The large building sits discreetly to the side on a gentle slope. The crematorium is at the back with the chapels at the front, low with serried façades to blend gently with the landscape. The building incorporates the softer modernism that Asplund preferred after the strict functionalism of the 1930s. The chapels have more daylight and the interior ornamentation is a varied mix of stone, ceramics, wood, glass and metal. By now it had become appropriate to manifest a stronger sense of new life and hope.
A competition for the decor was held in 1937 and Sven X:et Erixon won with ‘Life-Death-Life’. The fresco was painted with water colours on wet stucco, with many different pigments giving it a special lustre. The Chapel of Hope was given Otte Sköld’s mosaic mural ‘The Good Earth’ and the Chapel of Faith a wall relief by Ivar Johnsson. The altars had removable crosses by the artists. The exit doors were decorated with bronze reliefs by Bror Hjorth.
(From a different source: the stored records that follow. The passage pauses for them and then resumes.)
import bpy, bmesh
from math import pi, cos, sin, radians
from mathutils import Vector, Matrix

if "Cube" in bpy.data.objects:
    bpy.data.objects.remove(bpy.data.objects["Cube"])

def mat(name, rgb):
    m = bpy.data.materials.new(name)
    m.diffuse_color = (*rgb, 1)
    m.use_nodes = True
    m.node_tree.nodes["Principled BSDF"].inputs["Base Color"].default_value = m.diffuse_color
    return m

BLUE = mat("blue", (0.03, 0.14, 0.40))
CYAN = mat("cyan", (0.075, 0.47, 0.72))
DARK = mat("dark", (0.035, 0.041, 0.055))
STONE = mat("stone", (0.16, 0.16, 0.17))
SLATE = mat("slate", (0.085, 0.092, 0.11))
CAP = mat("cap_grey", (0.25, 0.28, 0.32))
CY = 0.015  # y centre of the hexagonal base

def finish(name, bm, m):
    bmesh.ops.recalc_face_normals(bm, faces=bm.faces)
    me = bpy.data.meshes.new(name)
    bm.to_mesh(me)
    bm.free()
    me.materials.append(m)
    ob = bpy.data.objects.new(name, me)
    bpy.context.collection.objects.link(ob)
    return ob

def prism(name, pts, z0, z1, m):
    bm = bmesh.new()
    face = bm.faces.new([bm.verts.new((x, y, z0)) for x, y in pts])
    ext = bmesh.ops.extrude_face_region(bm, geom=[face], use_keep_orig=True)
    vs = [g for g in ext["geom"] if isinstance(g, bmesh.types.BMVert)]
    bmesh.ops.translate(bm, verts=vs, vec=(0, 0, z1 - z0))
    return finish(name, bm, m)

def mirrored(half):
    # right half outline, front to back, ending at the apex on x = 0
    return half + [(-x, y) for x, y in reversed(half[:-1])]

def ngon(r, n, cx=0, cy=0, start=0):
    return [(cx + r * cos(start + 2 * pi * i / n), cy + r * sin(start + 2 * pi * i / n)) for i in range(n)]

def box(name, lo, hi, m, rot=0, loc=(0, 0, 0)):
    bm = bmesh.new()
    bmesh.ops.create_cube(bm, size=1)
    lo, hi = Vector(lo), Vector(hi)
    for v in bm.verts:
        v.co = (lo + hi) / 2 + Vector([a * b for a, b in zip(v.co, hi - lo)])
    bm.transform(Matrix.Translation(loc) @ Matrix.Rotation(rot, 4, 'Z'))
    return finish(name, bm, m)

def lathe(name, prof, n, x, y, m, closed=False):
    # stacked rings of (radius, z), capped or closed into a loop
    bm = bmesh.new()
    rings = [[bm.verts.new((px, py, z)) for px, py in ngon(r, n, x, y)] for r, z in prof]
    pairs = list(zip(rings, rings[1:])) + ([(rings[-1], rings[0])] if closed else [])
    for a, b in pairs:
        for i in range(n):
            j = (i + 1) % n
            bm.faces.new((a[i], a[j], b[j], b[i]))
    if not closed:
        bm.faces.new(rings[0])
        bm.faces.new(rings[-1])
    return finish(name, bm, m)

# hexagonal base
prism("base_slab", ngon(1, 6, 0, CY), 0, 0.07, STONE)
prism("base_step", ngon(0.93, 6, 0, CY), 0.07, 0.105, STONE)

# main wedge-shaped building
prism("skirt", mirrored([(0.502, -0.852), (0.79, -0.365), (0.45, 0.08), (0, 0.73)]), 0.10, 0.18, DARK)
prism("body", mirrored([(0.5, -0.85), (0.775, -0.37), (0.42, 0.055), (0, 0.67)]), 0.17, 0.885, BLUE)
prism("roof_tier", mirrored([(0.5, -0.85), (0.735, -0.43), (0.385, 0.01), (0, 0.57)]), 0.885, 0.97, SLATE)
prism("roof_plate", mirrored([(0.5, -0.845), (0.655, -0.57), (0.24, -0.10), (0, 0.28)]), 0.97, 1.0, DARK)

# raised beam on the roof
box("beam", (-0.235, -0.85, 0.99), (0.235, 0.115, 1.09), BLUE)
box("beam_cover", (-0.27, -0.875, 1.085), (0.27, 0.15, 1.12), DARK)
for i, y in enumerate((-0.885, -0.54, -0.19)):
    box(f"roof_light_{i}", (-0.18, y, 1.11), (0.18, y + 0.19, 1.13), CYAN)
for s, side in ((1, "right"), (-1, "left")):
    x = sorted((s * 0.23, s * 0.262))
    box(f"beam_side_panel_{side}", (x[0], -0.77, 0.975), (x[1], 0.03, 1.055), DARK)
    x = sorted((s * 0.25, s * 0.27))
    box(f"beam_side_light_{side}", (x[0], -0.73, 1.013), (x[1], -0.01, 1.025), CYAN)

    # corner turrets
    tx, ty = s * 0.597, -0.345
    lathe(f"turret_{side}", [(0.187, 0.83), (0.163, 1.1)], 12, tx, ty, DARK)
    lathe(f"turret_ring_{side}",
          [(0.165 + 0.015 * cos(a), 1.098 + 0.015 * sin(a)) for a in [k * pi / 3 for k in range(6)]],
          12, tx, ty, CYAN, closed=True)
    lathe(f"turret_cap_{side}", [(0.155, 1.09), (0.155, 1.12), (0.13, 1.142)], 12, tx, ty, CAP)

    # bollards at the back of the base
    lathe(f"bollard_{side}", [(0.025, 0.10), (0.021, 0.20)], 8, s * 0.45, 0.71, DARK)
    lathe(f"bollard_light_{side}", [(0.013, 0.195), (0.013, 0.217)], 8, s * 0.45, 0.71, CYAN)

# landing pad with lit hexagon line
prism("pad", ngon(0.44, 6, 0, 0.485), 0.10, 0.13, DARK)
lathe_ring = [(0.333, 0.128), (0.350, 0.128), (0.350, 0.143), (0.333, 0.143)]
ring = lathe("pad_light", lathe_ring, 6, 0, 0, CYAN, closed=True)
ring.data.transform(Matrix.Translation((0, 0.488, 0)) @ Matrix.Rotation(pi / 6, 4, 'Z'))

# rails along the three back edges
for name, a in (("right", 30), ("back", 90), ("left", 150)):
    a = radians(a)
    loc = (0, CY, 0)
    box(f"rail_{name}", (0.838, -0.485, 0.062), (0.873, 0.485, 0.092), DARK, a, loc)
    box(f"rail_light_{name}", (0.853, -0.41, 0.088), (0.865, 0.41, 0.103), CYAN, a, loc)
Small gardens and waiting rooms separate the chapels and the mourners. The entrances are narrow and the exits wide. The exit from the Chapel of the Holy Cross is an 18-metre-wide glass wall that can be descended before or after the ceremony to extend the chapel into the monument hall.
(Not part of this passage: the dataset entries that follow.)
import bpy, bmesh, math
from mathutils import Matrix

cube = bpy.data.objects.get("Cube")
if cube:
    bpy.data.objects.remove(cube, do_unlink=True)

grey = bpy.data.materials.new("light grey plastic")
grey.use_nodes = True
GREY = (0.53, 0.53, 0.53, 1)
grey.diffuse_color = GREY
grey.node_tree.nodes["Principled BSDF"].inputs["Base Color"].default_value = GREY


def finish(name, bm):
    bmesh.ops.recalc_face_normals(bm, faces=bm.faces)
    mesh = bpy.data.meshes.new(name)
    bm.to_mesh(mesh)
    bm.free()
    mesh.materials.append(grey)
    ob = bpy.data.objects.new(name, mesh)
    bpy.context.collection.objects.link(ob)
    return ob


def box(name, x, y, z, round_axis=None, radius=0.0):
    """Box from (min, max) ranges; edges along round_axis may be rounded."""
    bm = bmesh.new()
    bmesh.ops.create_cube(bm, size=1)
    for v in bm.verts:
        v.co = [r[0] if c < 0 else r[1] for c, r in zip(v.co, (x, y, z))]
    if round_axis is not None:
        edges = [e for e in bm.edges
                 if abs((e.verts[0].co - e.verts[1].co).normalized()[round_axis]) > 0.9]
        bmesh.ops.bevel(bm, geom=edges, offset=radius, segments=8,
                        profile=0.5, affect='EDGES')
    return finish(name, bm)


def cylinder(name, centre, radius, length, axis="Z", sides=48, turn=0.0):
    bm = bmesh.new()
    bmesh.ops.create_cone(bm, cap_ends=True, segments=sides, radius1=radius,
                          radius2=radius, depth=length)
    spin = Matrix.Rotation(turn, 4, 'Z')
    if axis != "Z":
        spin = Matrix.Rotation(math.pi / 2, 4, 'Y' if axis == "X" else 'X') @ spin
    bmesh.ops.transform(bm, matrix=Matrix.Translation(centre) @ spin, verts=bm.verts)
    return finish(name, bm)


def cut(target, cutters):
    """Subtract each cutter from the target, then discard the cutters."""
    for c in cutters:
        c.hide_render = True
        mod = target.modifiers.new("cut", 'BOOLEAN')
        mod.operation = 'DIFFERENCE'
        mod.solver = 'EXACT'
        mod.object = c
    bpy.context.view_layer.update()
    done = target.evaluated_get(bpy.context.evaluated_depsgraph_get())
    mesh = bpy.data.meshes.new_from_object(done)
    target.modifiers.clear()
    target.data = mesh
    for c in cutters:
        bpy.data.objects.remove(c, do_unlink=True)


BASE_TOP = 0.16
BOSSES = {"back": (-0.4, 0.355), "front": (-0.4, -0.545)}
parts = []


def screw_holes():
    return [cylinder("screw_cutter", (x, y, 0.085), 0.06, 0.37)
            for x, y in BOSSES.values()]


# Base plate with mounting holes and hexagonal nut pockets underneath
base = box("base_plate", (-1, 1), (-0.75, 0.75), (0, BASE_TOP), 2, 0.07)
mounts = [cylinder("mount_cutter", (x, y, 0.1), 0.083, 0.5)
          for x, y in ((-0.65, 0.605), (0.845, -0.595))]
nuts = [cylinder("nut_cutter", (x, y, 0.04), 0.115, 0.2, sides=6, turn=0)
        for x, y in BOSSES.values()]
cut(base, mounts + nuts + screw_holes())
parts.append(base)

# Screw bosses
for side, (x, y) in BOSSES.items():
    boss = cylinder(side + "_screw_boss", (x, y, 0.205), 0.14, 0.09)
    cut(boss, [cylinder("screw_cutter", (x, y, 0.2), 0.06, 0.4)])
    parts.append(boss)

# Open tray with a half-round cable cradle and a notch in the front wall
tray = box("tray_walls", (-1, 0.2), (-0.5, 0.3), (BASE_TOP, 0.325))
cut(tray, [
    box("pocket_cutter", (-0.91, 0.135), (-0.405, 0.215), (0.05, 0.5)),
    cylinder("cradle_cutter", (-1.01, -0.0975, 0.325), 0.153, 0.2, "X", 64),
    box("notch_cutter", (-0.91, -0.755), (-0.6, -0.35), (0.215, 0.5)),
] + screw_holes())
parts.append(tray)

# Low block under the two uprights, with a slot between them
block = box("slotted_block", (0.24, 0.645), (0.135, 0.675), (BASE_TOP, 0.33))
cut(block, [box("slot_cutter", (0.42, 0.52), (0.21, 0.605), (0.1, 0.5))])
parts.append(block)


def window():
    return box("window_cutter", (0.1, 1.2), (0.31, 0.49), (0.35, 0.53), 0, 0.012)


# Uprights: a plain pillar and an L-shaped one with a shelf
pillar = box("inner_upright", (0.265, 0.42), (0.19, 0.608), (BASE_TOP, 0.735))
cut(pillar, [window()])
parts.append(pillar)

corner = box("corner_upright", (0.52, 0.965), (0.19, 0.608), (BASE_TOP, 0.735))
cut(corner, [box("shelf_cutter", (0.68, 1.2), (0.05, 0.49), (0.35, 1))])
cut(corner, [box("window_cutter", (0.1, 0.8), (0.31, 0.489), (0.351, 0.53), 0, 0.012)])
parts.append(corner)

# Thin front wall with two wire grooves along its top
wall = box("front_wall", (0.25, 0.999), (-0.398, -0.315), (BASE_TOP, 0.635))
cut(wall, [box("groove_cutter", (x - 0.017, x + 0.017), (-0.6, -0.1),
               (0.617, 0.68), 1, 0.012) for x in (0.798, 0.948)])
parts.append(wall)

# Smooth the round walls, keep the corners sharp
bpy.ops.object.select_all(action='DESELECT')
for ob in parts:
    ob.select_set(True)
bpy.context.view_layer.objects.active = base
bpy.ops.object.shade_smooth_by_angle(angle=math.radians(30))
The hall was in the architects’ combined sketches. Asplund modified the form with a Roman compluvium, an opening in the roof. It lets in light and created a space for the ‘Resurrection’ sculpture by John Lundkvist. The unusual lights originally had both lightbulbs and gas lighting.
Granite crossAsplund designed the cross, financed by an anonymous donation, with some reluctance. He gave the cross unusual proportions, perhaps more as a symbol for a burial site.
The Woodland Crematorium was inaugurated on 21 June 1940 and was Asplund’s last completed work. He died on 20 October and the funeral was held in the Chapel of the Holy Cross. He is buried in the columbarium beside the Chapel of Faith.